Richard Garside
Saturday, 27 February 2010

Interesting letter in The Guardian last week from Home Office minister David Hanson. More bobbies on the beat do cut crime. Apparently. Here is what the minister wrote:

'Overall crime, measured by the British Crime Survey, is down by 36%, violence by 41% and burglary by 54%. The latest statistics showed that for crimes recorded by the police there is an 8% reduction for burglary, 9% for robbery and 4% for violence against the person. And these falls have taken place during a recession.'

This has been made possible because of the investment this government has put into policing. We have over 16,000 more police officers than in 1997 and our investment in neighbourhood policing has delivered a further 16,000 police community support officers.

I guess Mr Hanson’s civil servants forgot to slip of copy of the Strategy Unit policy report on crime into Mr Hanson’s bedtime reading pile. The Sunday Times got hold of a leaked copy of it in December 2006. The newspaper quoted an interesting observation from the report: ’80% of (the) recent decrease in crime (is) due to economic factors’.

The published version of the report can be found here. But you will search in vain for the reference to economic factors. It was on page 13 in the original report.
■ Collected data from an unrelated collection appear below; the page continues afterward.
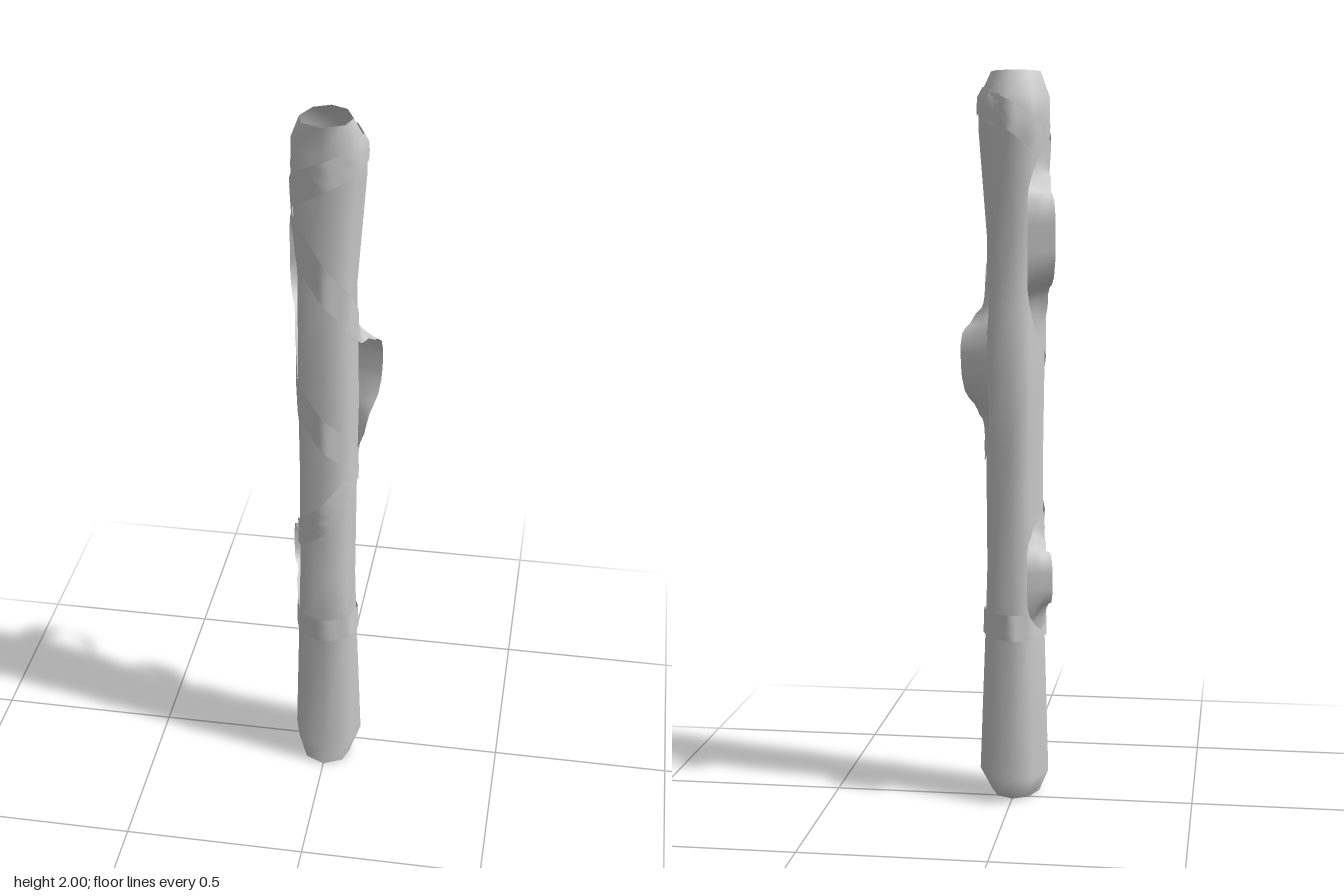
import * as THREE from 'three';

// Trunk rings: height, half width, z of the back ridge
const RINGS = [
  [0, 0.067, -0.025], [0.07, 0.096, -0.085], [0.5, 0.082, -0.055], [0.65, 0.078, -0.05],
  [1.0, 0.079, -0.075], [1.2, 0.082, -0.08], [1.36, 0.08, -0.065], [1.55, 0.077, -0.045],
  [1.85, 0.097, -0.095], [1.93, 0.095, -0.09], [2, 0.067, -0.022],
];
// Eight-sided section: fraction of half width, fraction of depth from the front ridge
const SECTION = [[0, 0], [0.8, 0.17], [1, 0.48], [0.64, 0.86], [0, 1], [-0.64, 0.86], [-1, 0.48], [-0.8, 0.17]];
const FRONT = 0.13;
const lerp = THREE.MathUtils.lerp;

// Point on the trunk: u counts corners round from the front ridge towards +x
function surface(u, y) {
  let i = 0;
  while (i < RINGS.length - 2 && y > RINGS[i + 1][0]) i++;
  const [a, b] = [RINGS[i], RINGS[i + 1]];
  const t = (y - a[0]) / (b[0] - a[0]);
  const w = lerp(a[1], b[1], t), back = lerp(a[2], b[2], t);
  const k = Math.floor(u), f = u - k;
  const p = SECTION[((k % 8) + 8) % 8], q = SECTION[(((k + 1) % 8) + 8) % 8];
  return new THREE.Vector3(w * lerp(p[0], q[0], f), y, FRONT - lerp(p[1], q[1], f) * (FRONT - back));
}

// Grid of points skinned with quads
function skin(rows, closed) {
  const n = rows[0].length, index = [];
  const geometry = new THREE.BufferGeometry().setFromPoints(rows.flat());
  for (let r = 0; r < rows.length - 1; r++) {
    for (let c = 0; c < (closed ? n : n - 1); c++) {
      const d = (c + 1) % n, a = r * n, b = a + n;
      index.push(a + c, a + d, b + d, a + c, b + d, b + c);
    }
  }
  geometry.setIndex(index);
  geometry.computeVertexNormals();
  return geometry;
}

// Flat strip along points [corner, height, lift]; lift 1 swings it out into a loop behind
function ribbonGeometry(path) {
  const PITCH = 0.075, HALF = 0.036, STEPS = 4;
  const curve = new THREE.CatmullRomCurve3(
    path.map(([u, y, lift = 0]) => new THREE.Vector3(u * PITCH, y, lift)), false, 'centripetal');
  const rows = [], count = (path.length - 1) * STEPS;
  for (let i = 0; i <= count; i++) {
    const p = curve.getPoint(i / count), t = curve.getTangent(i / count);
    const len = Math.hypot(t.x, t.y) || 1;
    const across = [-t.y / len * HALF, t.x / len * HALF];
    const side = Math.sign(surface(p.x / PITCH, p.y).x);
    const lift = THREE.MathUtils.clamp(p.z, 0, 1);
    rows.push([1, 0.33, -0.33, -1].map((s) => {
      const da = across[0] * s, y = p.y + across[1] * s;
      const point = surface((p.x + da) / PITCH, y);
      // hug the trunk just above its surface
      point.x *= 1.07;
      point.z = Math.min(FRONT + 0.002, 0.03 + (point.z - 0.03) * 1.07);
      const loop = new THREE.Vector3(side * 0.09 - da, y, -0.12 - side * da * 0.2);
      return point.lerp(loop, lift);
    }));
  }
  return skin(rows, false);
}

export function createModel() {
  const model = new THREE.Group();
  const material = new THREE.MeshStandardMaterial({ color: 0xcccccc, side: THREE.DoubleSide });
  const add = (name, geometry) => {
    const mesh = new THREE.Mesh(geometry, material);
    mesh.name = name;
    model.add(mesh);
  };

  // Hollow trunk, open at both ends
  add('trunk', skin(RINGS.map(([y]) => SECTION.map((_, u) => surface(u, y))), true));

  // Strand over the back, one loop on each side, ending in the low band
  add('longRibbon', ribbonGeometry([
    [2.5, 1.92], [4, 1.88], [5, 1.83], [6, 1.76], [7, 1.68], [8, 1.58], [9, 1.5], [10, 1.42],
    [10.6, 1.36, 0.5], [10.8, 1.28, 1], [10.8, 1.19, 0.95], [10.5, 1.08, 0.3], [10, 1.02],
    [9, 0.95], [8, 0.87], [7, 0.81], [6, 0.77], [5.5, 0.74, 0.3], [5.3, 0.68, 0.85],
    [5.3, 0.6, 0.85], [5.6, 0.54, 0.4], [6, 0.5],
  ]));

  // Strand over the front with the upper loop on the other side
  add('shortRibbon', ribbonGeometry([
    [3.5, 1.9], [2.5, 1.92], [2, 1.92], [1, 1.9], [0, 1.87], [-1, 1.82], [-2, 1.77],
    [-2.5, 1.71, 0.4], [-2.7, 1.62, 1], [-2.7, 1.5, 1], [-2.6, 1.4, 0.4],
    [-2, 1.3], [-1, 1.22], [0, 1.14], [1, 1.07], [2, 1.0], [2.4, 0.97],
  ]));

  // Low band wrapped once round the trunk
  add('lowBand', ribbonGeometry(Array.from({ length: 9 }, (_, i) => [6 + i, 0.495])));
  return model;
}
When I and other colleagues at the Centre for Crime and Justice Studies wrote an analysis of Labour’s criminal justice reforms a couple of years ago we referenced it. But in the published version that is now available it has been, ahem, ‘redacted’. I wonder why?

Perhaps Mr Hanson’s civil servants should give him a copy of the unredacted version to peruse.